Exercise brief >> Beginning at the line containing "at a height" in the material below and ending at the line containing "0.52, turn=139, mesh=half)", return each line exactly and add nothing.

Available records >>
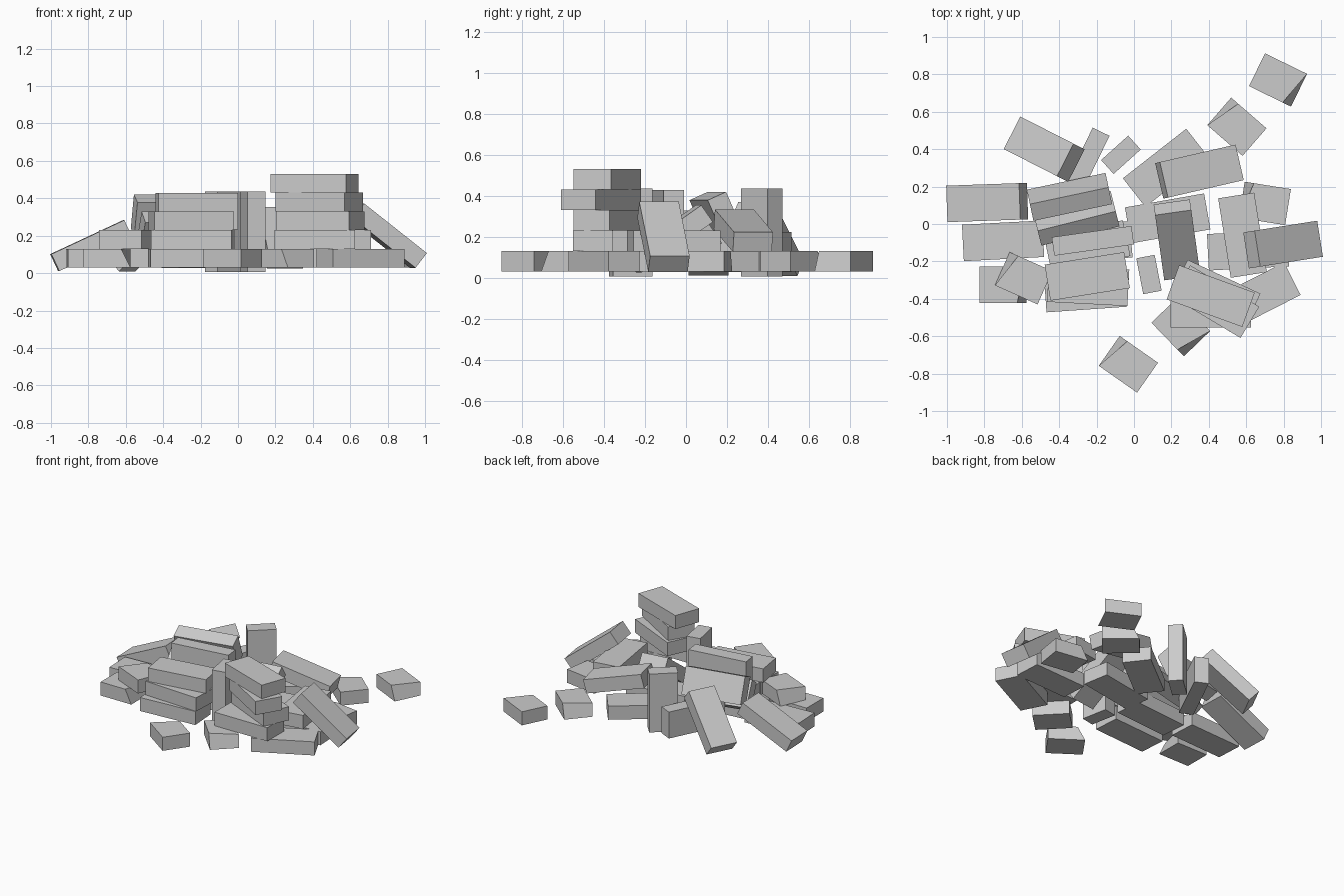
import bpy
import bmesh
from math import radians
from mathutils import Matrix, Vector

if "Cube" in bpy.data.objects:
    bpy.data.objects.remove(bpy.data.objects["Cube"], do_unlink=True)

LENGTH, WIDTH, THICK = 0.43, 0.195, 0.1
GROUND = 0.03

grey = bpy.data.materials.new("brick_grey")
grey.use_nodes = True
colour = (0.6, 0.6, 0.6, 1)
grey.diffuse_color = colour
grey.node_tree.nodes["Principled BSDF"].inputs["Base Color"].default_value = colour


def block_mesh(name, length, broken):
    """A plain block; a broken one has a slanting +x end."""
    bm = bmesh.new()
    bmesh.ops.create_cube(bm, size=1)
    bmesh.ops.scale(bm, vec=(length, WIDTH, THICK), verts=bm.verts)
    if broken:
        for v in bm.verts:
            if v.co.x > 0 and v.co.y < 0 and v.co.z > 0:
                v.co.x -= 0.05
    mesh = bpy.data.meshes.new(name)
    bm.to_mesh(mesh)
    bm.free()
    mesh.materials.append(grey)
    return mesh


whole = block_mesh("whole_brick", LENGTH, False)
half = block_mesh("half_brick", 0.25, True)


def brick(name, x, y, z=None, course=1, turn=0, pitch=0, roll=0, mesh=whole):
    """Place a brick at a height z, or flat in a numbered course."""
    if z is None:
        z = GROUND + THICK * (course - 0.5)
    obj = bpy.data.objects.new(name, mesh)
    bpy.context.collection.objects.link(obj)
    obj.matrix_world = (Matrix.Translation(Vector((x, y, z)))
                        @ Matrix.Rotation(radians(turn), 4, "Z")
                        @ Matrix.Rotation(radians(pitch), 4, "Y")
                        @ Matrix.Rotation(radians(roll), 4, "X"))
    return obj


# Broken half bricks scattered round the pile
brick("half_brick_back_far", 0.77, 0.77, turn=-26, mesh=half)
brick("half_brick_back_near", 0.55, 0.52, turn=139, mesh=half)
brick("half_brick_front_far", -0.03, -0.75, turn=145, mesh=half)
brick("half_brick_front_near", 0.25, -0.55, turn=-46, mesh=half)
brick("half_brick_side", 0.7, 0.11, turn=171, mesh=half)
brick("half_brick_corner_lower", -0.7, -0.325, mesh=half)
brick("half_brick_corner_upper", -0.59, -0.29, course=2, turn=156, mesh=half)

# Twisted stack at the front on the +x side
brick("twisted_stack_base", 0.655, -0.39, course=1, turn=27)
brick("twisted_stack_second", 0.41, -0.455, course=2, turn=0)
brick("twisted_stack_third", 0.44, -0.37, course=3, turn=-25)
brick("twisted_stack_fourth", 0.435, -0.415, course=4, turn=-31)
brick("twisted_stack_top", 0.41, -0.385, course=5, turn=-20)

# Low stack at the front on the -x side
brick("low_stack_base", -0.26, -0.36, course=1, turn=4)
brick("low_stack_second", -0.245, -0.33, course=2, turn=-3)
brick("low_stack_top", -0.25, -0.28, course=3, turn=9)

# Flat bricks in the middle of the pile
brick("middle_base", -0.23, -0.1, course=1, turn=5)
brick("middle_second", -0.25, -0.12, course=2, turn=12)
brick("outer_flat", -0.7, -0.09, turn=3)
brick("centre_flat", 0.18, 0.03, turn=10)
brick("back_flat", 0.17, 0.3, turn=38)
brick("side_base", 0.61, -0.14, turn=3)
brick("side_cross", 0.58, -0.06, course=2, turn=-81)

# Bricks standing on end
brick("standing_back", -0.07, 0.37, z=0.22, turn=-48, pitch=90)
brick("standing_front", 0.08, -0.27, z=0.22, turn=11, pitch=90)

# Bricks resting on their long edges
brick("edge_middle", -0.22, -0.09, z=0.33, turn=8, roll=90)
brick("edge_back", -0.27, 0.3, z=0.125, turn=64, roll=90)
brick("rolled_upper", -0.345, 0.145, z=0.31, turn=12, roll=-66)
brick("rolled_lower", -0.31, 0.03, z=0.22, turn=14, roll=-55)

# Bricks leaning against the pile
brick("leaning_side", 0.797, -0.11, z=0.2, turn=9, pitch=38)
brick("leaning_outer", -0.785, 0.115, z=0.147, turn=2, pitch=-25)
brick("leaning_back", -0.48, 0.4, z=0.19, turn=-27, pitch=-42)
brick("leaning_centre", 0.23, -0.085, z=0.19, turn=-82, pitch=35)
brick("leaning_upper", 0.35, 0.28, z=0.23, turn=13, pitch=15)
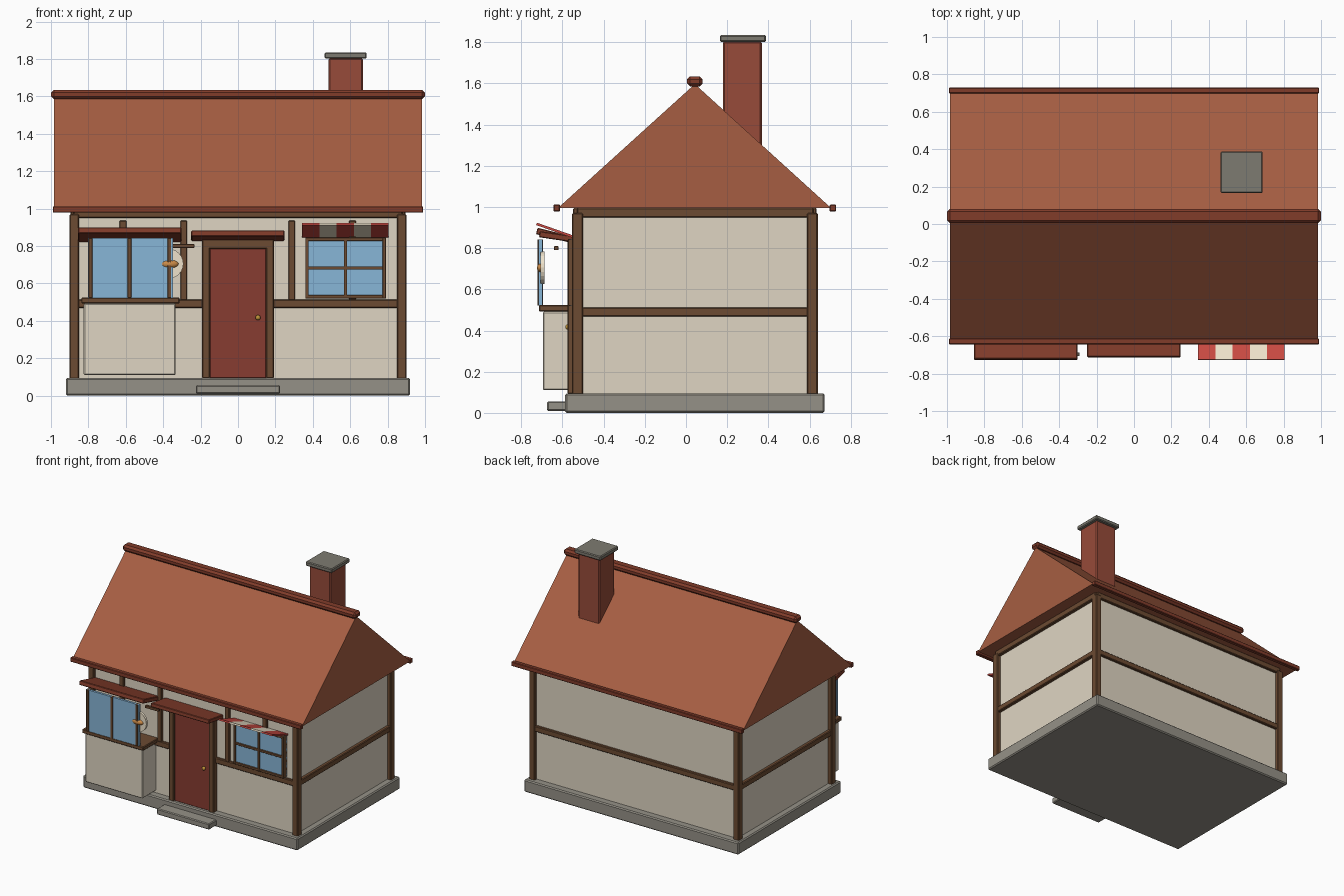
import bpy, bmesh, math
from mathutils import Matrix

if "Cube" in bpy.data.objects:
    bpy.data.objects.remove(bpy.data.objects["Cube"])


def material(name, rgb):
    # colours are given as seen on screen and stored as linear values
    m = bpy.data.materials.new(name)
    m.diffuse_color = [(c / 255) ** 2.2 for c in rgb] + [1]
    m.use_nodes = True
    m.node_tree.nodes["Principled BSDF"].inputs["Base Color"].default_value = m.diffuse_color
    return m


PLASTER = material("plaster", (222, 212, 193))
TIMBER = material("timber", (108, 76, 53))
STONE = material("stone", (148, 144, 134))
CAP = material("cap_stone", (125, 122, 112))
TILE = material("roof_tile", (165, 94, 68))
RIDGE = material("ridge_tile", (128, 62, 46))
BRICK = material("brick", (150, 76, 60))
DOOR = material("door_paint", (134, 62, 52))
GLASS = material("glass", (134, 180, 214))
RED = material("awning_red", (200, 75, 68))
CREAM = material("awning_cream", (238, 226, 202))
BRASS = material("brass", (190, 145, 60))
BREAD = material("bread", (205, 140, 75))


def finish(name, bm, mat, bevel=0):
    me = bpy.data.meshes.new(name)
    bmesh.ops.recalc_face_normals(bm, faces=bm.faces)
    bm.to_mesh(me)
    bm.free()
    me.materials.append(mat)
    ob = bpy.data.objects.new(name, me)
    bpy.context.collection.objects.link(ob)
    if bevel:
        mod = ob.modifiers.new("bevel", 'BEVEL')
        mod.width = bevel
        mod.segments = 1
    return ob


def box(name, x, y, z, mat, bevel=0.005):
    # each argument is a (low, high) range
    bm = bmesh.new()
    bmesh.ops.create_cube(bm, size=1)
    bmesh.ops.scale(bm, vec=[r[1] - r[0] for r in (x, y, z)], verts=bm.verts)
    ob = finish(name, bm, mat, bevel)
    ob.location = [(r[0] + r[1]) / 2 for r in (x, y, z)]
    # bake size only; location stays on the object
    return ob


def canopy(name, x, outer, inner, thick, mat, bevel=0.004):
    # slab running from an outer (y, z) point to an inner one
    dy, dz = inner[0] - outer[0], inner[1] - outer[1]
    h = math.hypot(dy, dz) / 2
    ob = box(name, x, (-h, h), (-thick / 2, thick / 2), mat, bevel)
    ob.location = (ob.location.x, (outer[0] + inner[0]) / 2, (outer[1] + inner[1]) / 2)
    ob.rotation_euler.x = math.atan2(dz, dy)
    return ob


def ball(name, loc, radii, mat):
    bm = bmesh.new()
    bmesh.ops.create_uvsphere(bm, u_segments=16, v_segments=10, radius=1)
    bmesh.ops.scale(bm, vec=radii, verts=bm.verts)
    ob = finish(name, bm, mat)
    ob.location = loc
    ob.data.shade_smooth()
    return ob


# base and walls
box("foundation", (-.92, .92), (-.587, .673), (0, .095), STONE, .008)
box("door_step", (-.225, .225), (-.675, -.57), (.01, .056), STONE, .006)
box("walls", (-.87, .87), (-.53, .615), (.08, 1.0), PLASTER, 0)

# timber frame: corner posts, middle rails and top plates
for side, x in (("left", (-.90, -.85)), ("right", (.85, .90))):
    for end, y in (("front", (-.553, -.50)), ("back", (.587, .64))):
        box(f"{end}_{side}_post", x, y, (.09, .97), TIMBER)
for level, z in (("middle_rail", (.469, .513)), ("top_plate", (.95, .996))):
    for end, y in (("front", (-.548, -.505)), ("back", (.592, .635))):
        box(f"{end}_{level}", (-.88, .88), y, z, TIMBER)
    for side, x in (("left", (-.895, -.855)), ("right", (.855, .895))):
        box(f"{side}_{level}", x, (-.53, .62), z, TIMBER)
for i, x in enumerate((-.615, -.29, .288, .612)):
    box(f"front_stud_{i + 1}", (x - .018, x + .018), (-.55, -.515), (.51, .935), TIMBER, .003)

# roof prism
bm = bmesh.new()
tri = [bm.verts.new((-.985, y, z)) for y, z in ((-.622, .995), (.705, .995), (.043, 1.597))]
face = bm.faces.new(tri)
ext = bmesh.ops.extrude_face_region(bm, geom=[face], use_keep_orig=True)
bmesh.ops.translate(bm, vec=(1.97, 0, 0),
                    verts=[g for g in ext["geom"] if isinstance(g, bmesh.types.BMVert)])
finish("roof", bm, TILE)
box("roof_ridge", (-1, 1), (.005, .081), (1.585, 1.635), RIDGE, .015)
box("front_eave", (-.99, .99), (-.643, -.612), (.978, 1.012), RIDGE, .004)
box("back_eave", (-.99, .99), (.698, .729), (.978, 1.012), RIDGE, .004)

# chimney
box("chimney", (.485, .668), (.18, .368), (1.2, 1.805), BRICK, .008)
box("chimney_cap", (.463, .688), (.165, .388), (1.802, 1.835), CAP, .006)

# door with frame and canopy
box("door", (-.152, .152), (-.562, -.52), (.092, .788), DOOR)
for side, x in (("left", (-.192, -.15)), ("right", (.15, .192))):
    box(f"{side}_door_jamb", x, (-.575, -.52), (.092, .80), TIMBER)
box("door_lintel", (-.192, .192), (-.575, -.52), (.785, .84), TIMBER)
ball("door_knob", (.107, -.572, .417), (.014, .014, .014), BRASS)
canopy("door_canopy", (-.25, .248), (-.712, .868), (-.535, .842), .03, RIDGE)

# bay shop window
box("bay_base", (-.825, -.333), (-.695, -.52), (.11, .492), PLASTER, .006)
box("bay_sill", (-.838, -.312), (-.715, -.52), (.493, .524), TIMBER)
box("bay_glass", (-.802, -.348), (-.716, -.698), (.522, .842), GLASS, 0)
for i, x in enumerate((-.788, -.58, -.367)):
    box(f"bay_mullion_{i + 1}", (x - .01, x + .01), (-.722, -.694), (.522, .842), TIMBER, .002)
canopy("bay_canopy", (-.855, -.303), (-.725, .884), (-.535, .836), .032, RIDGE)

# hanging sign: bracket, round board and loaf
box("sign_bracket", (-.35, -.233), (-.64, -.62), (.79, .81), TIMBER, .002)
bm = bmesh.new()
bmesh.ops.create_cone(bm, cap_ends=True, segments=24, radius1=.08, radius2=.08, depth=.018,
                      matrix=Matrix.Rotation(math.pi / 2, 4, 'X'))
finish("sign_board", bm, CREAM).location = (-.372, -.697, .705)
ball("sign_loaf", (-.367, -.706, .704), (.049, .018, .022), BREAD)

# right window with striped awning
x0, x1, z0, z1, t = .36, .79, .52, .845, .018
box("window_glass", (x0, x1), (-.562, -.52), (z0, z1), GLASS, 0)
for i, x in enumerate((x0, (x0 + x1 - t) / 2, x1 - t)):
    box(f"window_upright_{i + 1}", (x, x + t), (-.573, -.52), (z0, z1), TIMBER, .002)
for i, z in enumerate((z0, (z0 + z1 - t) / 2, z1 - t)):
    box(f"window_bar_{i + 1}", (x0, x1), (-.572, -.52), (z, z + t), TIMBER, .002)
for i in range(5):
    x = .343 + i * .0922
    canopy(f"awning_stripe_{i + 1}", (x, x + .0922), (-.726, .918), (-.535, .851), .012,
           CREAM if i % 2 else RED, 0)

Answer to the problem >>
    """Place a brick at a height z, or flat in a numbered course."""
    if z is None:
        z = GROUND + THICK * (course - 0.5)
    obj = bpy.data.objects.new(name, mesh)
    bpy.context.collection.objects.link(obj)
    obj.matrix_world = (Matrix.Translation(Vector((x, y, z)))
                        @ Matrix.Rotation(radians(turn), 4, "Z")
                        @ Matrix.Rotation(radians(pitch), 4, "Y")
                        @ Matrix.Rotation(radians(roll), 4, "X"))
    return obj


# Broken half bricks scattered round the pile
brick("half_brick_back_far", 0.77, 0.77, turn=-26, mesh=half)
brick("half_brick_back_near", 0.55, 0.52, turn=139, mesh=half)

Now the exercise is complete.